13 October 2012

Time in Ethiopia

Ethiopia has another concept of time in more than one way. Whenever you are working outside of your own culture, you should expect that things will take a different amount of time than you are used to. This goes both ways in Ethiopia - my experience so far is that things are so immediate to take me off guard - and I tend to be a very impulsive and spontaneous. Things tend to happen much faster than I anticipate for meetings, for relationships, for appointments.

Other things take longer and this probably has to do with processing, efficiency, number of employees, if the bus is full yet...

In a literal sense, Ethiopia has a different calendar than the west, as well as a different way to tell time. The calendar has historical roots, and good ole Wikipedia can tell you more. There are 13 months, one month is very short.

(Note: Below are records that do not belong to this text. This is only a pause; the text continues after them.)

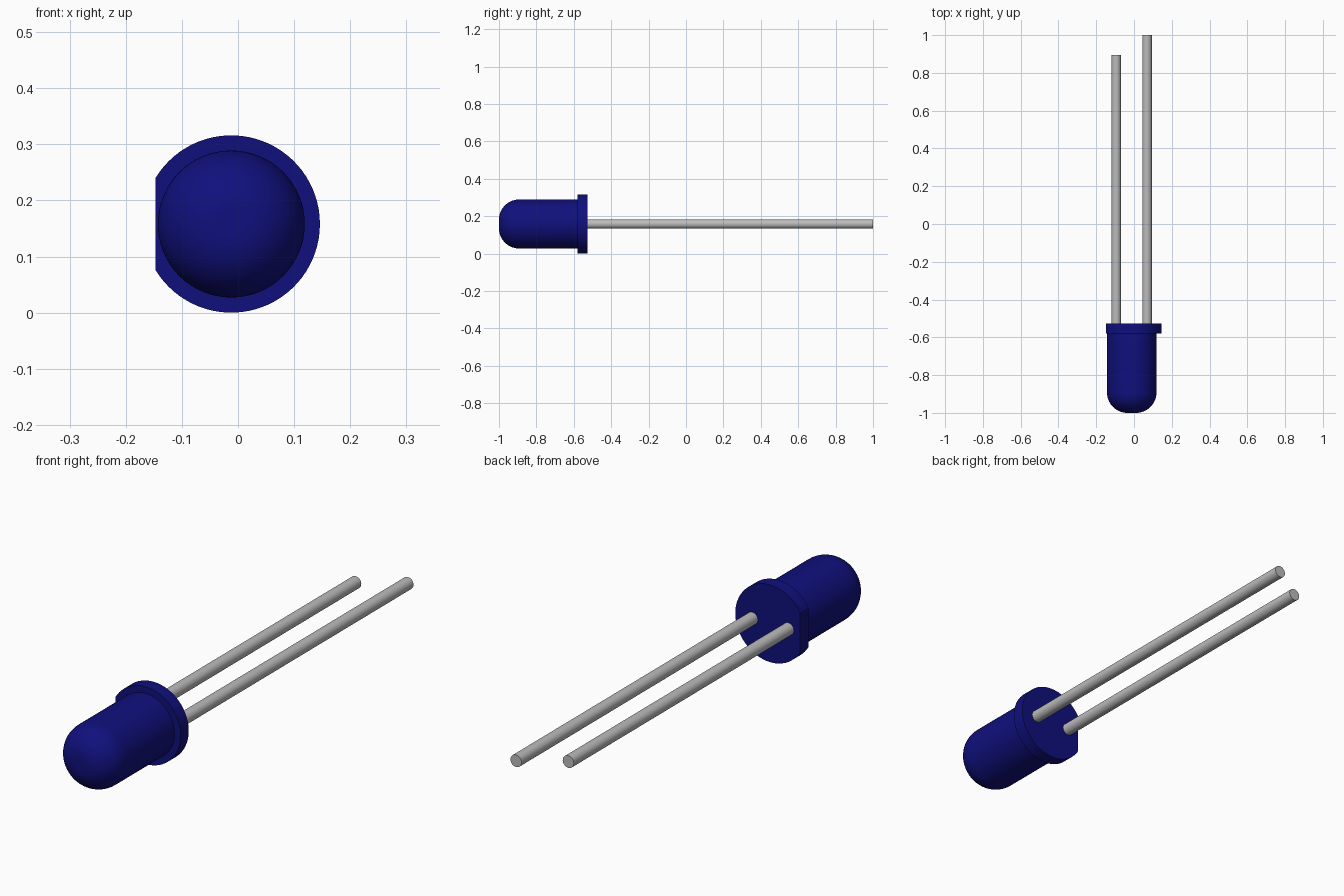
import bpy, bmesh, math
from mathutils import Matrix

if "Cube" in bpy.data.objects:
    bpy.data.objects.remove(bpy.data.objects["Cube"])

CX, CZ = -0.012, 0.158            # lens axis
BODY_R, RIM_R, FLAT = 0.131, 0.158, 0.135
TIP_Y, RIM_FRONT, RIM_BACK = -1.0, -0.58, -0.527


def material(name, color, roughness):
    mat = bpy.data.materials.new(name)
    mat.diffuse_color = (*color, 1)
    mat.use_nodes = True
    bsdf = mat.node_tree.nodes["Principled BSDF"]
    bsdf.inputs["Base Color"].default_value = (*color, 1)
    bsdf.inputs["Roughness"].default_value = roughness
    return mat


def finish(name, bm, mat):
    bmesh.ops.recalc_face_normals(bm, faces=bm.faces)
    mesh = bpy.data.meshes.new(name)
    bm.to_mesh(mesh)
    bm.free()
    obj = bpy.data.objects.new(name, mesh)
    bpy.context.collection.objects.link(obj)
    mesh.materials.append(mat)
    bpy.ops.object.select_all(action='DESELECT')
    obj.select_set(True)
    bpy.context.view_layer.objects.active = obj
    bpy.ops.object.shade_smooth_by_angle(angle=math.radians(30))
    return obj


def rod(name, x, y0, y1, radius, mat):
    bm = bmesh.new()
    bmesh.ops.create_cone(bm, cap_ends=True, segments=32, radius1=radius,
                          radius2=radius, depth=y1 - y0)
    bmesh.ops.transform(bm, verts=bm.verts, matrix=Matrix.Translation(
        (x, (y0 + y1) / 2, CZ)) @ Matrix.Rotation(math.pi / 2, 4, 'X'))
    return finish(name, bm, mat)


blue = material("navy blue plastic", (0.005, 0.005, 0.205), 0.4)
grey = material("grey metal", (0.5, 0.5, 0.5), 0.4)

# Domed lens: a rounded profile spun about the y axis
FILLET = 0.108
profile = [(0, TIP_Y)]
for i in range(17):
    a = math.pi / 2 * i / 16
    profile.append((BODY_R - FILLET + FILLET * math.sin(a),
                    TIP_Y + FILLET * (1 - math.cos(a))))
profile += [(BODY_R, RIM_FRONT + 0.01), (0, RIM_FRONT + 0.01)]
bm = bmesh.new()
verts = [bm.verts.new((CX + r, y, CZ)) for r, y in profile]
edges = [bm.edges.new(pair) for pair in zip(verts, verts[1:])]
bmesh.ops.spin(bm, geom=verts + edges, cent=(CX, 0, CZ), axis=(0, 1, 0),
               angle=2 * math.pi, steps=64)
bmesh.ops.remove_doubles(bm, verts=bm.verts, dist=1e-5)
finish("lens_body", bm, blue)

# Rim: a disc with one flat side on the model's right
half = math.pi - math.acos(FLAT / RIM_R)
bm = bmesh.new()
outline = []
for i in range(65):
    a = -half + 2 * half * i / 64
    outline.append(bm.verts.new((CX + RIM_R * math.cos(a), RIM_FRONT,
                                 CZ + RIM_R * math.sin(a))))
face = bm.faces.new(outline)
extruded = bmesh.ops.extrude_face_region(bm, geom=[face], use_keep_orig=True)
bmesh.ops.translate(bm, vec=(0, RIM_BACK - RIM_FRONT, 0), verts=[
    v for v in extruded["geom"] if isinstance(v, bmesh.types.BMVert)])
finish("flat_sided_rim", bm, blue)

# Wire leads, the left one longer
for name, x, end in (("short_lead", -0.094, 0.895), ("long_lead", 0.069, 1.0)):
    rod(name, x, RIM_BACK - 0.01, end, 0.025, grey)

More interesting, and probably more pertinent for my day to day life, is the different way to tell time or different clock. Ethiopians get up at 12 in the morning (on our clock, 6 am) and noon is 6pm, and then 6 in the evening our time, is midnight for the Ethiopians. This makes sense if you think about the fact that we are so close to the Equator here and the sun rises about 6 am and sets at about 6 pm. The clocks on the wall or in the minibus or cars reflect this, and so I am usually doing a mental calculation to orient myself. When speaking with an Ethiopian to make a plan, I always have to make sure I am getting the correct time down. Otherwise, it could be a disaster if you have to catch a bus or something. I also notice that one tends to fall into a more natural rhythm of getting up with the sun and going to sleep by 9 or 10pm. After 2 years of sleep deprivation in grad school, I very much appreciate this luxury.